“We did a lot of work with C. Wonder,” said the Cisco spokeswoman, referring to the new retail concept developed by Christopher Burch.

Paco Underhill, ceo of Envirosell, is always looking for new concepts — including in the far corners of the world. Service was the centerpiece of his presentation. “I went to the Mall at Short Hills [in New Jersey] before Christmas and waited 45 minutes for a parking spot with nobody directing traffic,” he said. “At Iguatemi Mall in Brazil, there’s a parking concierge.” Another example of service is the roof of a parking garage at a mall in South Africa where there’s a drive-in movie theater, which he called “a painfully simple idea.” American rooftop parking areas get filled up less than 40 days out of the year, Underhill said, which can cause security concerns among shoppers. Thailand’s Paragon shopping center gets around this by designating one level of parking for women only. Underhill also put forward the 70-centimeter marketing plan where retail executives sit on a skateboard and roll through the store to see it from the vantage point of a five-year-old.

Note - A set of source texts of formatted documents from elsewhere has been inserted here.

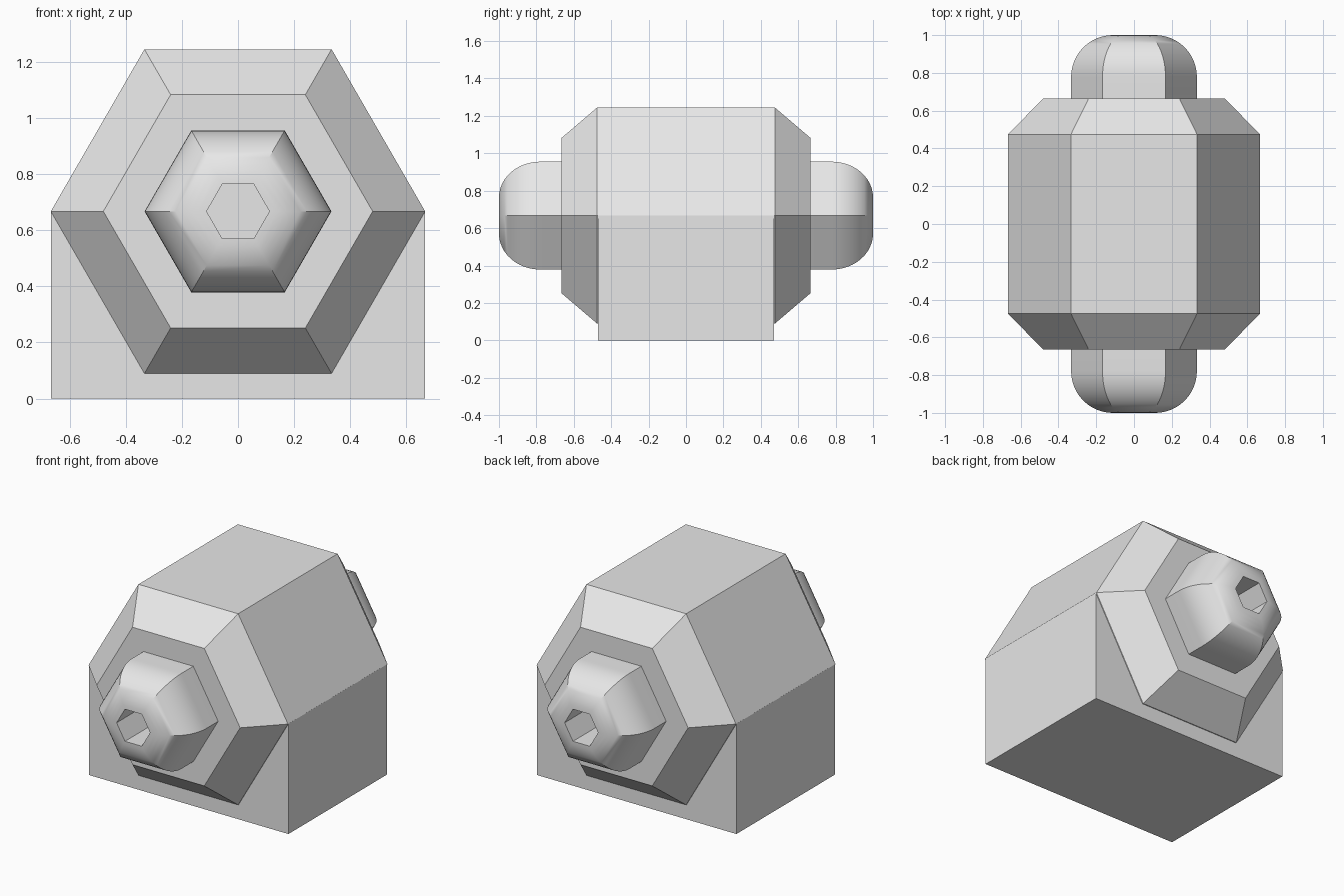
import bpy, bmesh, math

if "Cube" in bpy.data.objects:
    bpy.data.objects.remove(bpy.data.objects["Cube"], do_unlink=True)

AXIS_Z = 0.667    # height of the hexagonal axis

grey = bpy.data.materials.new("light grey")
grey.use_nodes = True
grey.diffuse_color = (0.8, 0.8, 0.8, 1)
grey.node_tree.nodes["Principled BSDF"].inputs["Base Color"].default_value = (0.8, 0.8, 0.8, 1)


def finish(bm, name):
    bmesh.ops.recalc_face_normals(bm, faces=bm.faces)
    mesh = bpy.data.meshes.new(name)
    bm.to_mesh(mesh)
    bm.free()
    obj = bpy.data.objects.new(name, mesh)
    bpy.context.collection.objects.link(obj)
    mesh.materials.append(grey)
    return obj


def hex_loft(name, profile):
    """Sweep (radius, y) points round the y axis in six flat sides, capped."""
    bm = bmesh.new()
    rings = []
    for r, y in profile:
        rings.append([bm.verts.new((r * math.cos(k * math.pi / 3), y,
                                    AXIS_Z + r * math.sin(k * math.pi / 3)))
                      for k in range(6)])
    for a, b in zip(rings, rings[1:]):
        for k in range(6):
            n = (k + 1) % 6
            bm.faces.new((a[k], a[n], b[n], b[k]))
    bm.faces.new(rings[0])
    bm.faces.new(rings[-1])
    return finish(bm, name)


# Chamfered hexagonal body
hex_loft("hexagonal_body", [(0.48, -0.665), (0.667, -0.475),
                            (0.667, 0.475), (0.48, 0.665)])

# Square base under the lower half
bm = bmesh.new()
bmesh.ops.create_cube(bm, size=1)
for v in bm.verts:
    v.co.x *= 1.333
    v.co.y *= 0.94
    v.co.z = (v.co.z + 0.5) * AXIS_Z
finish(bm, "base_block")

# Rounded hexagonal end nozzles with a blind hole
OUTER, HOLE, STEPS = 0.333, 0.112, 12
ROUND = OUTER - HOLE
arc = [(HOLE + ROUND * math.cos(t), 1 - ROUND + ROUND * math.sin(t))
       for t in (i * math.pi / 2 / STEPS for i in range(STEPS + 1))]
nozzle = [(OUTER, 0.6)] + arc + [(HOLE, 0.67)]
for name, side in (("front_nozzle", -1), ("back_nozzle", 1)):
    obj = hex_loft(name, [(r, side * y) for r, y in nozzle])
    bpy.ops.object.select_all(action='DESELECT')
    obj.select_set(True)
    bpy.context.view_layer.objects.active = obj
    bpy.ops.object.shade_smooth_by_angle(angle=math.radians(30))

Over the years, Ralph Lauren has invested heavily in producing original content for the Internet, everything from music and an extensive style guide to its own RL Magazine, all in a quest to provide its customers with “merchantainment,” or what David Lauren, senior vice president of advertising, marketing and corporate communications for Ralph Lauren Corp., calls the “seamless blend of merchandise and entertainment” that allows the Ralph Lauren “world to come to life.” The company created a virtual fashion show for Rugby that allowed customers to shop for the merchandise immediately, designed a shoppable interactive children’s book and an ambitious 4-D promotion at the end of 2010 that transformed its Madison Avenue and London flagships into a series of 3-D objects and images.

“We wanted people to see Ralph Lauren as a modern brand,” he said, noting that other luxury labels were much slower to embrace this new medium. “We wanted them to get comfortable buying a $5,000 bag or a tuxedo” online.

Hiring and transition planning has long been a concern of the retail industry. “We don’t see a lot of formal rigor around succession planning,” said Brenda Malloy, managing director, global practice leader of Russell Reynolds, at a panel presided over by Stephen I. Sadove, chairman and ceo of Saks Inc. “Openness and discipline is a major part of retaining employees.”

Burberry ceo Angela Ahrendts said the company has embraced Facebook, using technology to communicate with employees. She also decided that one of the company’s core values should be compensation, because “we were not democratic. Only 10 percent of employees got bonuses. It’s very costly, but our turnover rate is down by 80 percent.”

Ahrendts also decided that Burberry needed to be “a young, old company” and she embraced technology. “We were a very disparate company. We were in 100 countries. There’s only one internet and the consumer knows only one company. One of our key principles is the brand is number one.”

Top Ten Retailers for Service

When it comes to service, online retailers are doing a better job than their brick-and-mortar counterparts, at least according to a survey conducted by American Express in conjunction with BigInsight. The companies obtained answers from 9,300 shoppers across the country to determine the retailers scoring the highest in customer service last year. Here are the winners of the “customer choice awards,” ranked one to 10, starting with the very best.

1. Amazon.com

2. L.L. Bean

3. Zappos.com

4. Overstock.com

5. QVC

6. Kohl’s

7. Lands’ End

8. JCPenney

9. Newegg.com

10. Nordstrom